How Many Languages are there in Pakistan?
By: Sehar Khan
The Asian region of the world is known for its rich history and diversity. A vast land, where a magnanimous total of 2197 languages are spoken, Asia-pacific region makes one of the most important components of language pie of the world, particularly the Southeast Asian region. If you take a closer look at Asian region, you will be able to decipher the countries within.
Zoom down into South Asia further and you stumble across Pakistan.
Many people in the West know Pakistan as one of the “terror-financing, poverty-stricken, and an underdeveloped” nation. What they don’t know, however, is the land of diverse languages, people and cultures that fuse together into an amalgamation that is both unique and distinct.
Since this “land of the pure” is renowned for its distinctiveness in linguistic aspects, let’s take a closer look at how many languages are spoken in Pakistan.
Pakistan is the sixth-highest populated country and a home to several ancient civilizations. To add a feather in its cap, Pakistan is one of the few countries where 73 languages are spoken. In fact, the northern region of Pakistan alone speaks 30 languages, some of which are endangered.
The Official Languages of Pakistan:
When it comes to categorizing the official languages, English and Urdu both are termed as the official languages of Pakistan.
Urdu, the official and national language of Pakistan, is a fusion of Arabic, Persian and local languages, taking its origins from these old languages. Although only 8% of Pakistanis consider Urdu as their native language, it is understood by 90% of the population and is used in formal occasions, government administration, as well as taught in educational institutes.
A Peek at the National Language:
Urdu is the national language of Pakistan. Derived from Persian, Arabic and a combination of local dialects, it is the language of the Subcontinent along with Hindi. Long before it was declared the national language, it was the lingua franca of Mughal kings and courtesans, and spoken in the literary as well as social circles. It was declared the national language after the emergence of Pakistan and is spoken and understood widely in the region now.

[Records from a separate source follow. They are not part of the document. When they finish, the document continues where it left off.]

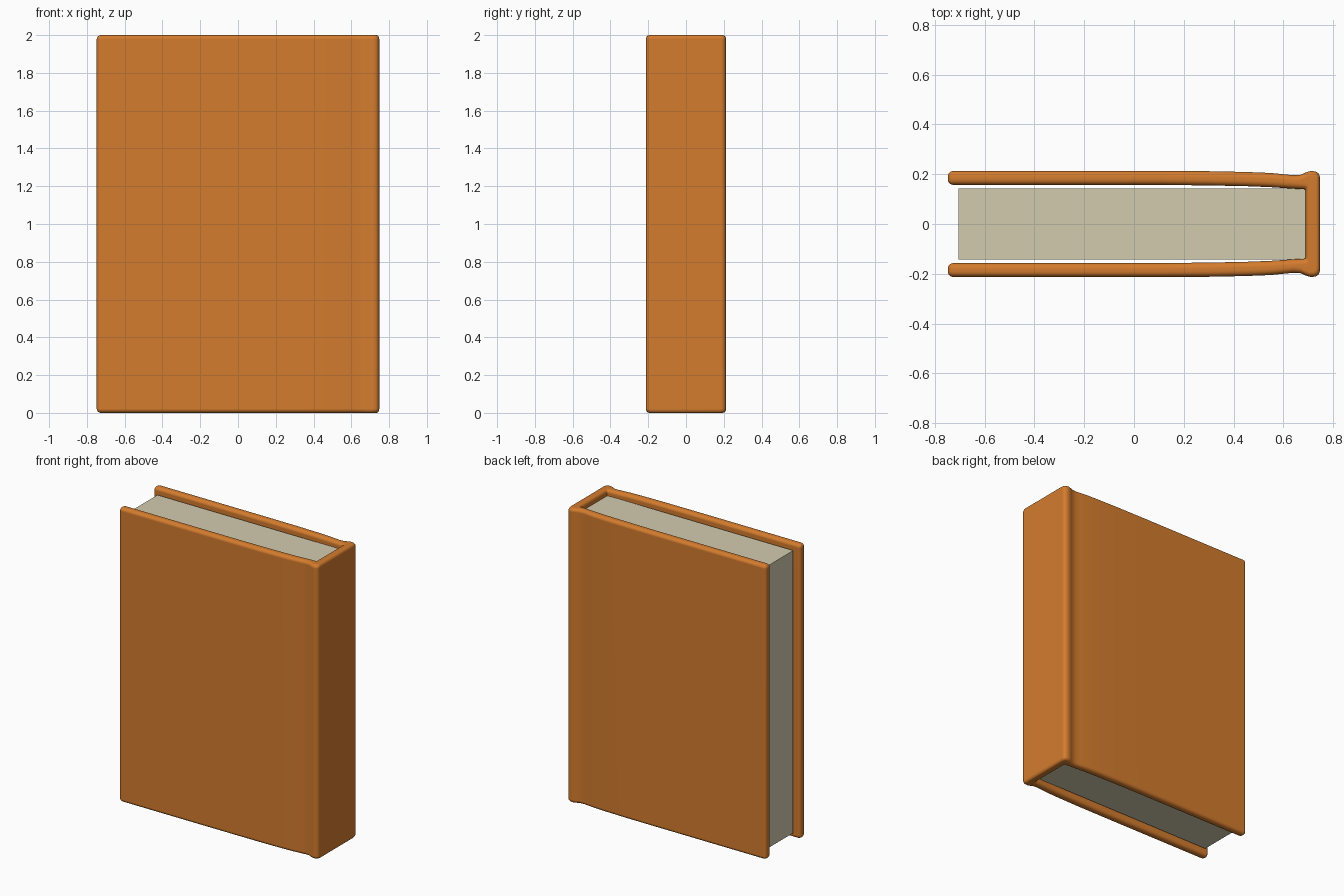
import bpy
import bmesh
from math import sin, cos, pi
from mathutils import Vector

default = bpy.data.objects.get("Cube")
if default:
    bpy.data.objects.remove(default, do_unlink=True)

HEIGHT = 2.0
ROUND = 0.022
STEPS = 4


def make_material(name, colour):
    mat = bpy.data.materials.new(name)
    mat.use_nodes = True
    mat.diffuse_color = (*colour, 1)
    mat.node_tree.nodes["Principled BSDF"].inputs["Base Color"].default_value = (*colour, 1)
    return mat


def make_object(name, bm, mat):
    bmesh.ops.recalc_face_normals(bm, faces=bm.faces)
    mesh = bpy.data.meshes.new(name)
    bm.to_mesh(mesh)
    bm.free()
    mesh.materials.append(mat)
    obj = bpy.data.objects.new(name, mesh)
    bpy.context.collection.objects.link(obj)
    return obj


def board_section(bm, outer, inner, inset=0.0):
    """Upright rounded rectangle spanning from the outer to the inner cover surface."""
    across = (inner - outer).normalized()
    half = (inner - outer).length / 2 - inset
    middle = (outer + inner) / 2
    radius = max(ROUND - inset, 0.002)
    tall = HEIGHT / 2 - inset
    ring = []
    for corner, (sx, sz) in enumerate([(1, 1), (-1, 1), (-1, -1), (1, -1)]):
        for k in range(STEPS + 1):
            a = (corner + k / STEPS) * pi / 2
            u = sx * (half - radius) + radius * cos(a)
            z = sz * (tall - radius) + radius * sin(a)
            p = middle + across * u
            ring.append(bm.verts.new((p.x, p.y, HEIGHT / 2 + z)))
    return ring


# Cover outline from the fore edge to the spine: outer x, outer y, inner x, inner y
outline = [
    (0.10, 0.213, 0.10, 0.157),
    (0.30, 0.212, 0.30, 0.155),
    (0.45, 0.209, 0.45, 0.152),
    (0.55, 0.205, 0.55, 0.148),
    (0.61, 0.199, 0.61, 0.144),
    (0.64, 0.196, 0.64, 0.142),
    (0.67, 0.198, 0.66, 0.141),
    (0.69, 0.207, 0.675, 0.140),
    (0.71, 0.213, 0.683, 0.140),
    (0.73, 0.211, 0.688, 0.138),
    (0.743, 0.202, 0.69, 0.135),
    (0.748, 0.185, 0.69, 0.125),
]
stations = []
for k in range(STEPS + 1):
    a = k / STEPS * pi / 2
    x = -0.748 + ROUND * (1 - sin(a))
    stations.append((x, 0.213, x, 0.157, ROUND * (1 - cos(a))))
stations = stations[::-1]
# Order the rounded fore edge from its tip inwards
stations.sort(key=lambda s: s[0])
stations += [(*s, 0.0) for s in outline]
stations += [(ox, -oy, ix, -iy, d) for ox, oy, ix, iy, d in reversed(stations)]

# Cover: both boards and the spine as one continuous shell
bm = bmesh.new()
rings = [board_section(bm, Vector((ox, oy, 0)), Vector((ix, iy, 0)), d)
         for ox, oy, ix, iy, d in stations]
for r1, r2 in zip(rings, rings[1:]):
    for i in range(len(r1)):
        j = (i + 1) % len(r1)
        bm.faces.new((r1[i], r1[j], r2[j], r2[i]))
bm.faces.new(rings[0])
bm.faces.new(rings[-1])
cover = make_object("cover", bm, make_material("orange cover", (0.658, 0.202, 0.027)))
bpy.ops.object.select_all(action="DESELECT")
cover.select_set(True)
bpy.context.view_layer.objects.active = cover
bpy.ops.object.shade_smooth_by_angle(angle=0.9)
weighted = cover.modifiers.new("weighted normals", "WEIGHTED_NORMAL")
weighted.keep_sharp = True

# Page block, set in from the cover on three sides
bm = bmesh.new()
bmesh.ops.create_cube(bm, size=1)
bmesh.ops.scale(bm, vec=(1.396, 0.286, HEIGHT - 0.08), verts=bm.verts)
bmesh.ops.translate(bm, vec=(-0.008, 0, HEIGHT / 2), verts=bm.verts)
make_object("pages", bm, make_material("cream paper", (0.658, 0.597, 0.429)))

What other languages are spoken in Pakistan?
To answer the question of how many languages are spoken in Pakistan, it is imperative to look at the group of native languages that form the linguistic pie of this country. Let’s take a look:
The language that is most widely spoken by Pakistanis after Urdu is Punjabi. A language of Punjab province, Punjabi has different dialects like Hindko, Saraiki, and Mahi Punjabi. Almost 44.2% of the Pakistani population speak this language and its dialects vary from city to city. Punjabi takes its roots from Classic Sanskrit of 600 BC.
Pashto is the second largest provincial language of Pakistan that is spoken and understood by 15.4% of Pakistanis, mostly of whom reside in the Northern KPK area of the country.
Sindhi is spoken in the lower Sindh region of the country and is derived from Sanskrit and Indo Aryan language. Spoken by 14.1% of the population, Sindhi is also spoken by a sizable population in the Indian region.
Balochi, the language spoken in the Balochistan, the biggest province of Pakistan. Yet only 3.6% of the population speaks Balochi as a native tongue, mainly owing to the geographic landscape of this place, composed of deserts and inhabitable plains. It has origins in the 10th century and has a large number of dialects.
English, a remnant of British colonial rule, the British Raj, as often called, is an important medium of communication in the country—particularly in the official spheres. The constitution and laws were originally drawn up in English and are now being translated into other regional languages for comprehension and interpretation.
Coming back to the question of how many languages are in Pakistan, one may consider that Pakistan is a country with a wide range of languages. Nevertheless, Urdu, the main language of this country has a rich history and is influenced by words from English, Arabic and Persian.
The reason for this influence are the historic conquests made by invaders in this part of Asia, particularly in the 16th and 17th Century, who brought their native languages and dialects with them in this land. This is the reason this land is known as the land of rich languages and Urdu, being the forerunner of the languages, is taught across the world and is considered as the backbone of literature in the Subcontinent.
Pakistan—literally meaning “the land of the pure” is also the land of diverse languages and cultures, making it one of the most linguistically diverse regions of the world.